REQUIRED ACTION: An exact copy of the data is required, with no pictures in it.

Document images with source code:

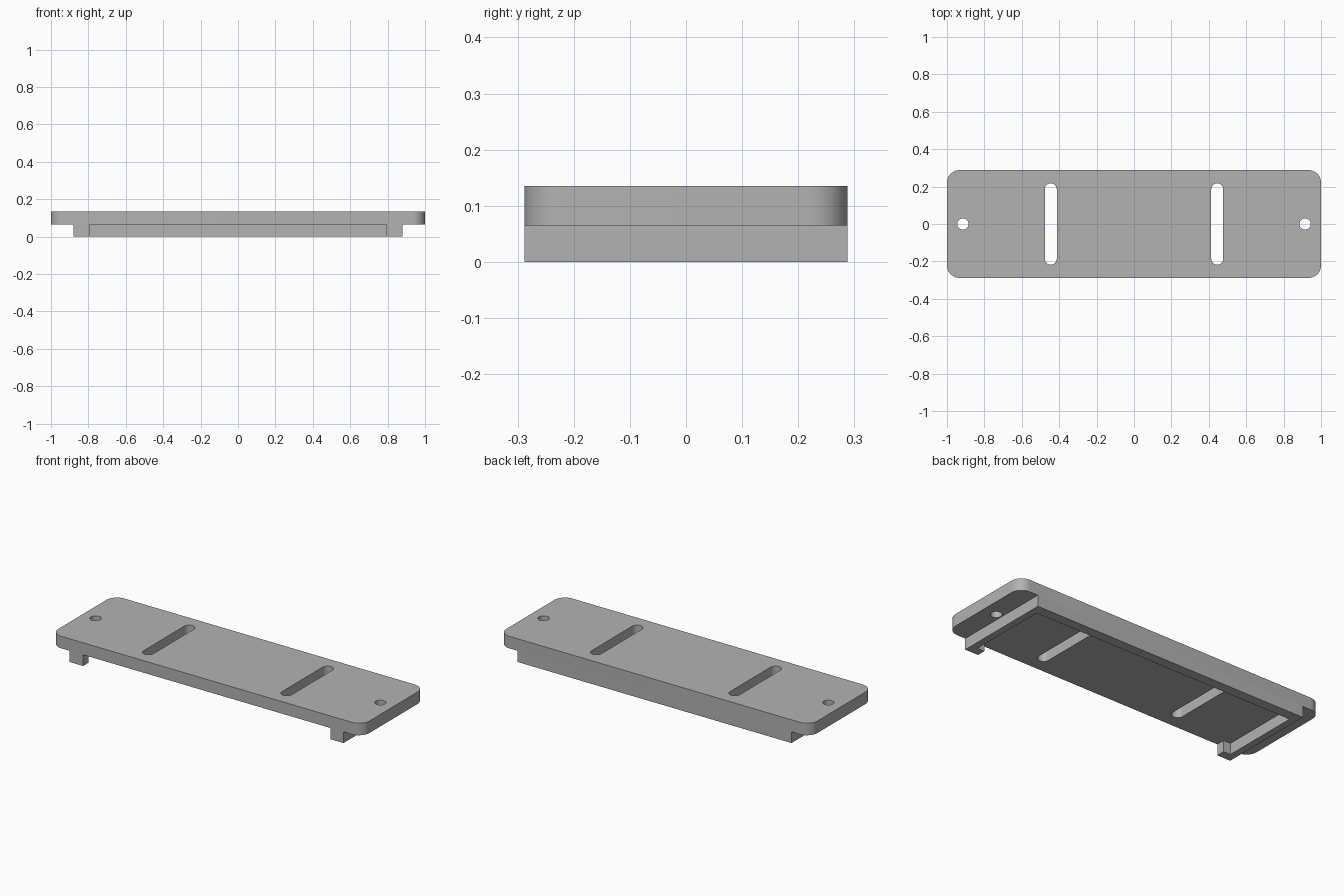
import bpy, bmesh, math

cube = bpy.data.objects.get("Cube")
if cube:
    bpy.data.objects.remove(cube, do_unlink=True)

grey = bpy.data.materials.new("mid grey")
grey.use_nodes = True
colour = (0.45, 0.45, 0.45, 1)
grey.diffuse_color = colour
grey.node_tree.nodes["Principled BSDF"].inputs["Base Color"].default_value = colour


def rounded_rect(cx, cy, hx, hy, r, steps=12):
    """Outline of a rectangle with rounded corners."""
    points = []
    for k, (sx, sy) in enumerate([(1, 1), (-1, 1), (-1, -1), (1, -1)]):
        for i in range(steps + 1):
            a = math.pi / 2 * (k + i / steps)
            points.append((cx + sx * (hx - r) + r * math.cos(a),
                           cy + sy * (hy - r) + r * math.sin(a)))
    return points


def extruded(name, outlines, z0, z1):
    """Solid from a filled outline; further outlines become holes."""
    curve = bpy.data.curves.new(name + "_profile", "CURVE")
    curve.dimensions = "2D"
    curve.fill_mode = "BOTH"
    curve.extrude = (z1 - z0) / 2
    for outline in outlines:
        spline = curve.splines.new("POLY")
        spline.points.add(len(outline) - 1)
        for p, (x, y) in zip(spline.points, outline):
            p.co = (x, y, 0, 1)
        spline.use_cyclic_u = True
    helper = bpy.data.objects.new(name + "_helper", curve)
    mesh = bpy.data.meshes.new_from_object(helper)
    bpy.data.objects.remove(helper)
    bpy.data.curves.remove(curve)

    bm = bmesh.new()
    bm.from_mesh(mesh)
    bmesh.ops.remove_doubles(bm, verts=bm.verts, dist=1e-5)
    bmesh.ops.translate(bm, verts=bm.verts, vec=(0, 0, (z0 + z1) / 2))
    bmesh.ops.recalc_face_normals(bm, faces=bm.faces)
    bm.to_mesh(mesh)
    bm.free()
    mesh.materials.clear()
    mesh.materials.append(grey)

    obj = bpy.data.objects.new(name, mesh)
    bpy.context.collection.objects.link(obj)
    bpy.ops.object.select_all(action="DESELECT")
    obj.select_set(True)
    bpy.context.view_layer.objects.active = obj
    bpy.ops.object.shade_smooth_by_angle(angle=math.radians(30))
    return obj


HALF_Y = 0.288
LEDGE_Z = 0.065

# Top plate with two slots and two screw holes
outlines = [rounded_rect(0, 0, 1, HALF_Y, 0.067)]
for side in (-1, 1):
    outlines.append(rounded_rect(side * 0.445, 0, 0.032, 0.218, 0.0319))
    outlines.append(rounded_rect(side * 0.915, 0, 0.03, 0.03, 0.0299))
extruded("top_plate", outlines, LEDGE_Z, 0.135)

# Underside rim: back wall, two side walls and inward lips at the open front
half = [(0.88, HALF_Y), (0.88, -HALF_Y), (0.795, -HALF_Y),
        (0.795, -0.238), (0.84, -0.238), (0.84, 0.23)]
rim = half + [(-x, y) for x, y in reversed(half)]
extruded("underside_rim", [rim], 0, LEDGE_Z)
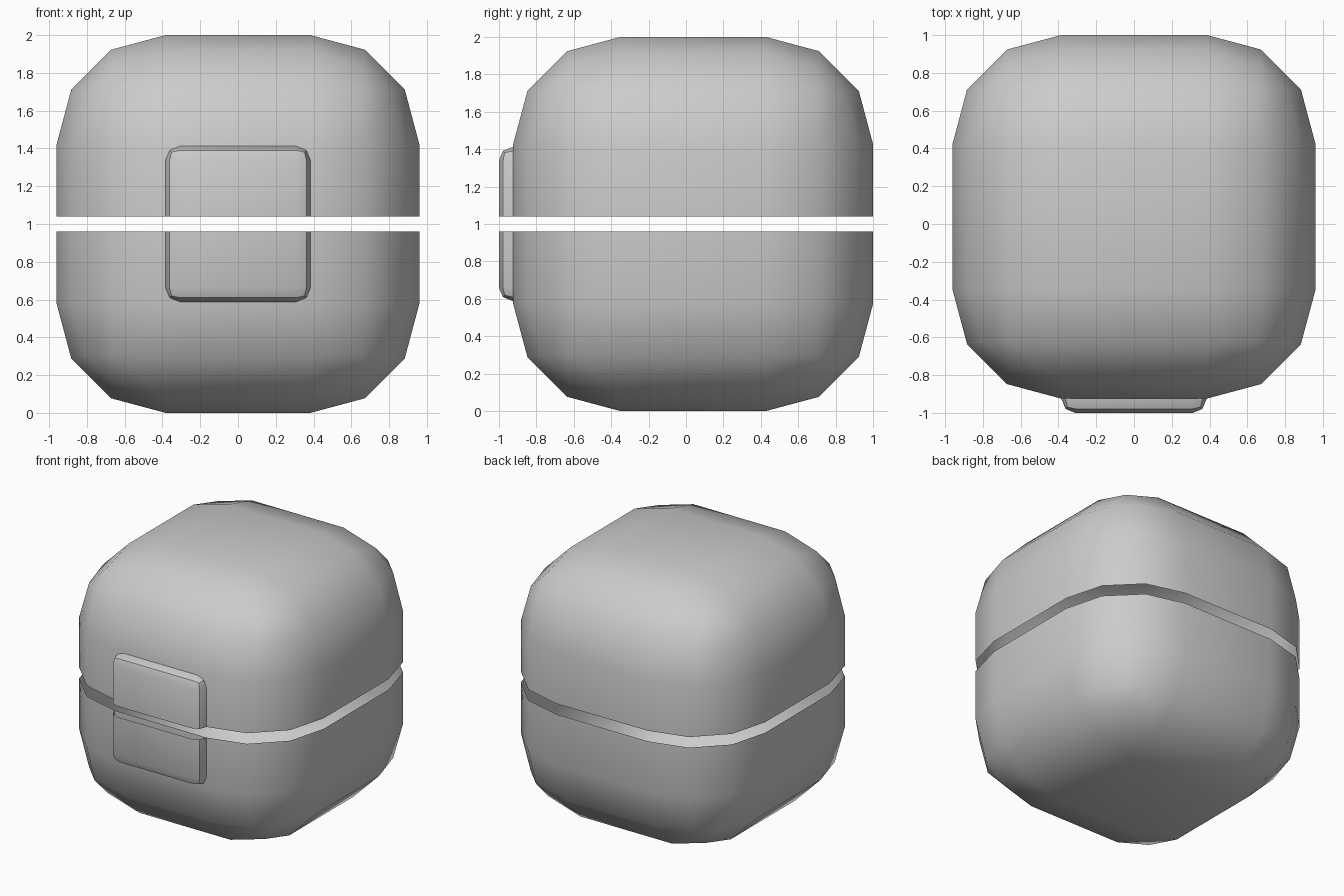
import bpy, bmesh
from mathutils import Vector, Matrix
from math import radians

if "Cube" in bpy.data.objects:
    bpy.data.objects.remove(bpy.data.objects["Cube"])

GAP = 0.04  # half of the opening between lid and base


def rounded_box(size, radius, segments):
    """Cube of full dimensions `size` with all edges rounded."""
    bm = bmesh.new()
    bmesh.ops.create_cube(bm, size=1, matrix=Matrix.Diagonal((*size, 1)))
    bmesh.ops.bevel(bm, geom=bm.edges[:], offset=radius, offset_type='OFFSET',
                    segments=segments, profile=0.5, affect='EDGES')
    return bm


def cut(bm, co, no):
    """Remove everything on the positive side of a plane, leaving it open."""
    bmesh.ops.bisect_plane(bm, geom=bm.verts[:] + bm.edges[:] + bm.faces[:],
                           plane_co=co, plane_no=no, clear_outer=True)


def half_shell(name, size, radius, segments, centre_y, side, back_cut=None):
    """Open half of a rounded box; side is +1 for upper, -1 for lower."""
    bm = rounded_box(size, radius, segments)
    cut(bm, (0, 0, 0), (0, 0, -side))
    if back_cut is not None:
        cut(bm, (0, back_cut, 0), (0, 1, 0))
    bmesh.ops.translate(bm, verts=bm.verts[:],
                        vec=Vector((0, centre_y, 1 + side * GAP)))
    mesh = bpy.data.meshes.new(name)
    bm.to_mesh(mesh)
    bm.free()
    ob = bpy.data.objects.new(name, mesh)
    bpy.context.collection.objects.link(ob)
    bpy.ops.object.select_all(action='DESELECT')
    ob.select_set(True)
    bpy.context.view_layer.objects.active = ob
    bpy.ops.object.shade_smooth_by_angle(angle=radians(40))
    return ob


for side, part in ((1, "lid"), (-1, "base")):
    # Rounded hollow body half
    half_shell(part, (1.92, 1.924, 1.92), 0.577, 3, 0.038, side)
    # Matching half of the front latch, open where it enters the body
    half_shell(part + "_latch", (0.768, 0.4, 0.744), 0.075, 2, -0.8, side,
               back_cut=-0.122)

TASK ANSWER:
import bpy, bmesh, math

cube = bpy.data.objects.get("Cube")
if cube:
    bpy.data.objects.remove(cube, do_unlink=True)

grey = bpy.data.materials.new("mid grey")
grey.use_nodes = True
colour = (0.45, 0.45, 0.45, 1)
grey.diffuse_color = colour
grey.node_tree.nodes["Principled BSDF"].inputs["Base Color"].default_value = colour


def rounded_rect(cx, cy, hx, hy, r, steps=12):
    """Outline of a rectangle with rounded corners."""
    points = []
    for k, (sx, sy) in enumerate([(1, 1), (-1, 1), (-1, -1), (1, -1)]):
        for i in range(steps + 1):
            a = math.pi / 2 * (k + i / steps)
            points.append((cx + sx * (hx - r) + r * math.cos(a),
                           cy + sy * (hy - r) + r * math.sin(a)))
    return points


def extruded(name, outlines, z0, z1):
    """Solid from a filled outline; further outlines become holes."""
    curve = bpy.data.curves.new(name + "_profile", "CURVE")
    curve.dimensions = "2D"
    curve.fill_mode = "BOTH"
    curve.extrude = (z1 - z0) / 2
    for outline in outlines:
        spline = curve.splines.new("POLY")
        spline.points.add(len(outline) - 1)
        for p, (x, y) in zip(spline.points, outline):
            p.co = (x, y, 0, 1)
        spline.use_cyclic_u = True
    helper = bpy.data.objects.new(name + "_helper", curve)
    mesh = bpy.data.meshes.new_from_object(helper)
    bpy.data.objects.remove(helper)
    bpy.data.curves.remove(curve)

    bm = bmesh.new()
    bm.from_mesh(mesh)
    bmesh.ops.remove_doubles(bm, verts=bm.verts, dist=1e-5)
    bmesh.ops.translate(bm, verts=bm.verts, vec=(0, 0, (z0 + z1) / 2))
    bmesh.ops.recalc_face_normals(bm, faces=bm.faces)
    bm.to_mesh(mesh)
    bm.free()
    mesh.materials.clear()
    mesh.materials.append(grey)

    obj = bpy.data.objects.new(name, mesh)
    bpy.context.collection.objects.link(obj)
    bpy.ops.object.select_all(action="DESELECT")
    obj.select_set(True)
    bpy.context.view_layer.objects.active = obj
    bpy.ops.object.shade_smooth_by_angle(angle=math.radians(30))
    return obj


HALF_Y = 0.288
LEDGE_Z = 0.065

# Top plate with two slots and two screw holes
outlines = [rounded_rect(0, 0, 1, HALF_Y, 0.067)]
for side in (-1, 1):
    outlines.append(rounded_rect(side * 0.445, 0, 0.032, 0.218, 0.0319))
    outlines.append(rounded_rect(side * 0.915, 0, 0.03, 0.03, 0.0299))
extruded("top_plate", outlines, LEDGE_Z, 0.135)

# Underside rim: back wall, two side walls and inward lips at the open front
half = [(0.88, HALF_Y), (0.88, -HALF_Y), (0.795, -HALF_Y),
        (0.795, -0.238), (0.84, -0.238), (0.84, 0.23)]
rim = half + [(-x, y) for x, y in reversed(half)]
extruded("underside_rim", [rim], 0, LEDGE_Z)
import bpy, bmesh
from mathutils import Vector, Matrix
from math import radians

if "Cube" in bpy.data.objects:
    bpy.data.objects.remove(bpy.data.objects["Cube"])

GAP = 0.04  # half of the opening between lid and base


def rounded_box(size, radius, segments):
    """Cube of full dimensions `size` with all edges rounded."""
    bm = bmesh.new()
    bmesh.ops.create_cube(bm, size=1, matrix=Matrix.Diagonal((*size, 1)))
    bmesh.ops.bevel(bm, geom=bm.edges[:], offset=radius, offset_type='OFFSET',
                    segments=segments, profile=0.5, affect='EDGES')
    return bm


def cut(bm, co, no):
    """Remove everything on the positive side of a plane, leaving it open."""
    bmesh.ops.bisect_plane(bm, geom=bm.verts[:] + bm.edges[:] + bm.faces[:],
                           plane_co=co, plane_no=no, clear_outer=True)


def half_shell(name, size, radius, segments, centre_y, side, back_cut=None):
    """Open half of a rounded box; side is +1 for upper, -1 for lower."""
    bm = rounded_box(size, radius, segments)
    cut(bm, (0, 0, 0), (0, 0, -side))
    if back_cut is not None:
        cut(bm, (0, back_cut, 0), (0, 1, 0))
    bmesh.ops.translate(bm, verts=bm.verts[:],
                        vec=Vector((0, centre_y, 1 + side * GAP)))
    mesh = bpy.data.meshes.new(name)
    bm.to_mesh(mesh)
    bm.free()
    ob = bpy.data.objects.new(name, mesh)
    bpy.context.collection.objects.link(ob)
    bpy.ops.object.select_all(action='DESELECT')
    ob.select_set(True)
    bpy.context.view_layer.objects.active = ob
    bpy.ops.object.shade_smooth_by_angle(angle=radians(40))
    return ob


for side, part in ((1, "lid"), (-1, "base")):
    # Rounded hollow body half
    half_shell(part, (1.92, 1.924, 1.92), 0.577, 3, 0.038, side)
    # Matching half of the front latch, open where it enters the body
    half_shell(part + "_latch", (0.768, 0.4, 0.744), 0.075, 2, -0.8, side,
               back_cut=-0.122)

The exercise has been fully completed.